* _TRY IT_
Would you find each line in the entries below with the string "return" and copy it?

* _PROVIDED ENTRIES_
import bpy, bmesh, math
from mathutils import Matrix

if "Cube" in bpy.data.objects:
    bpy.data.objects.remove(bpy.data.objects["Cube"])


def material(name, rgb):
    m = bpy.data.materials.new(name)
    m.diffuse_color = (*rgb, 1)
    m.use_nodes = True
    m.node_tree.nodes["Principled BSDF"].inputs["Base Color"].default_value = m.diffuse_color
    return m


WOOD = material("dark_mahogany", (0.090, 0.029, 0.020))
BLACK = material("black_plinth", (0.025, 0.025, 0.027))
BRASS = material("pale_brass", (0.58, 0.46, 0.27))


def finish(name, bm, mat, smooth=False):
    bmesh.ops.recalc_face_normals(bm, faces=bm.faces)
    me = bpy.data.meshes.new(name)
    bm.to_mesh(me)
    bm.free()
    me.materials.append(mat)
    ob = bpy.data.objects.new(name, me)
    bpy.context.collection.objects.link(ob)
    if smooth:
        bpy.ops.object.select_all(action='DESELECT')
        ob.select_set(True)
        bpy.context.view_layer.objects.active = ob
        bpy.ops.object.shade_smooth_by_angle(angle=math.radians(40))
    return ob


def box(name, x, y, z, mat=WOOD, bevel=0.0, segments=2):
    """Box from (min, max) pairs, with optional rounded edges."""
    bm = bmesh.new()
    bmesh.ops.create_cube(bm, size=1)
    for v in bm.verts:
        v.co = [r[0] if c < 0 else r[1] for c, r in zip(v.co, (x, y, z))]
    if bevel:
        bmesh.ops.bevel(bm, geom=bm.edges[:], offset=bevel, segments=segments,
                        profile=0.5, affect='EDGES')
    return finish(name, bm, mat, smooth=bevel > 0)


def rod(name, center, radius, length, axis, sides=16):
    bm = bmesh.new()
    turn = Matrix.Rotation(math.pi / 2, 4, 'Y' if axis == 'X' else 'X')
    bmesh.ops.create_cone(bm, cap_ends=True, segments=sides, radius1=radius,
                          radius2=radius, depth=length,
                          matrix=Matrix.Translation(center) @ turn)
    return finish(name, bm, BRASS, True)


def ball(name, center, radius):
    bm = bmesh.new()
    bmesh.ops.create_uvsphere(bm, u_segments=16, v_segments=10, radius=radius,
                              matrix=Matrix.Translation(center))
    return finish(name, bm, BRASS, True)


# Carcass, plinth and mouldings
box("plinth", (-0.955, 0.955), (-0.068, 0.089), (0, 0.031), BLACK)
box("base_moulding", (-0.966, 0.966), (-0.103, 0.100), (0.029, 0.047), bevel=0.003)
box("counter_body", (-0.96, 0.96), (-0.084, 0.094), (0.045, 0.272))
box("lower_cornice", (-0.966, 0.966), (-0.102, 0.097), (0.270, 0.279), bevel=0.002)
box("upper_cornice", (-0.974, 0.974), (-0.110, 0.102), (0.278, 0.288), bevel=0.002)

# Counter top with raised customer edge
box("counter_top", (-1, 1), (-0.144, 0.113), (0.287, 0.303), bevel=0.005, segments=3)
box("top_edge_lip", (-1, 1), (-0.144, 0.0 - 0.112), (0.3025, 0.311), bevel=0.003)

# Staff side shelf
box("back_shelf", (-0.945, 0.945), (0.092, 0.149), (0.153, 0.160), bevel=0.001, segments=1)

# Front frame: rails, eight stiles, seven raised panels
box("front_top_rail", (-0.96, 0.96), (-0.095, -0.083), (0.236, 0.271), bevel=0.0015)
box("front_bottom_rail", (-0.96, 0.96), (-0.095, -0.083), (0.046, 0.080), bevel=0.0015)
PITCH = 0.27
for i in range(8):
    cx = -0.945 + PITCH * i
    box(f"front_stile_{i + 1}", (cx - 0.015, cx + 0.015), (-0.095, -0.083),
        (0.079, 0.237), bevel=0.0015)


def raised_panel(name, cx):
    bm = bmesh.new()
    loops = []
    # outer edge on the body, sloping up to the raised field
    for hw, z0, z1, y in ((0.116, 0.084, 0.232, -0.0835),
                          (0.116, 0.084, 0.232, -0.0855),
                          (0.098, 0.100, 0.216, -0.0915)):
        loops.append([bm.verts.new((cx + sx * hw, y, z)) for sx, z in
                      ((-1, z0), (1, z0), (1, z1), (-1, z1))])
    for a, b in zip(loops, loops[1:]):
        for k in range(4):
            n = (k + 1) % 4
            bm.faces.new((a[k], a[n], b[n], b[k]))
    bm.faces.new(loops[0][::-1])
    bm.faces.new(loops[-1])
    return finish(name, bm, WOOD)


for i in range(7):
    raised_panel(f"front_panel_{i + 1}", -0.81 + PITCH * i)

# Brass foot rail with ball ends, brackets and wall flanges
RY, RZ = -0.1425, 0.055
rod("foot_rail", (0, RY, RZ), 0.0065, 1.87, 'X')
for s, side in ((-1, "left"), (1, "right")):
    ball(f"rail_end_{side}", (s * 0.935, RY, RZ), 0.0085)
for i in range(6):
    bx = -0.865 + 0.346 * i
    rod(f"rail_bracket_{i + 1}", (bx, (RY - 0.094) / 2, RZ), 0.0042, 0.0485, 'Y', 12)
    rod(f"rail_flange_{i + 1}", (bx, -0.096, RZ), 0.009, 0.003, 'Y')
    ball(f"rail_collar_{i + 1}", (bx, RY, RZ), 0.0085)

* _THE COMPLETED TASK_
    return m
    return ob
    return finish(name, bm, mat, smooth=bevel > 0)
    return finish(name, bm, BRASS, True)
    return finish(name, bm, BRASS, True)
    return finish(name, bm, WOOD)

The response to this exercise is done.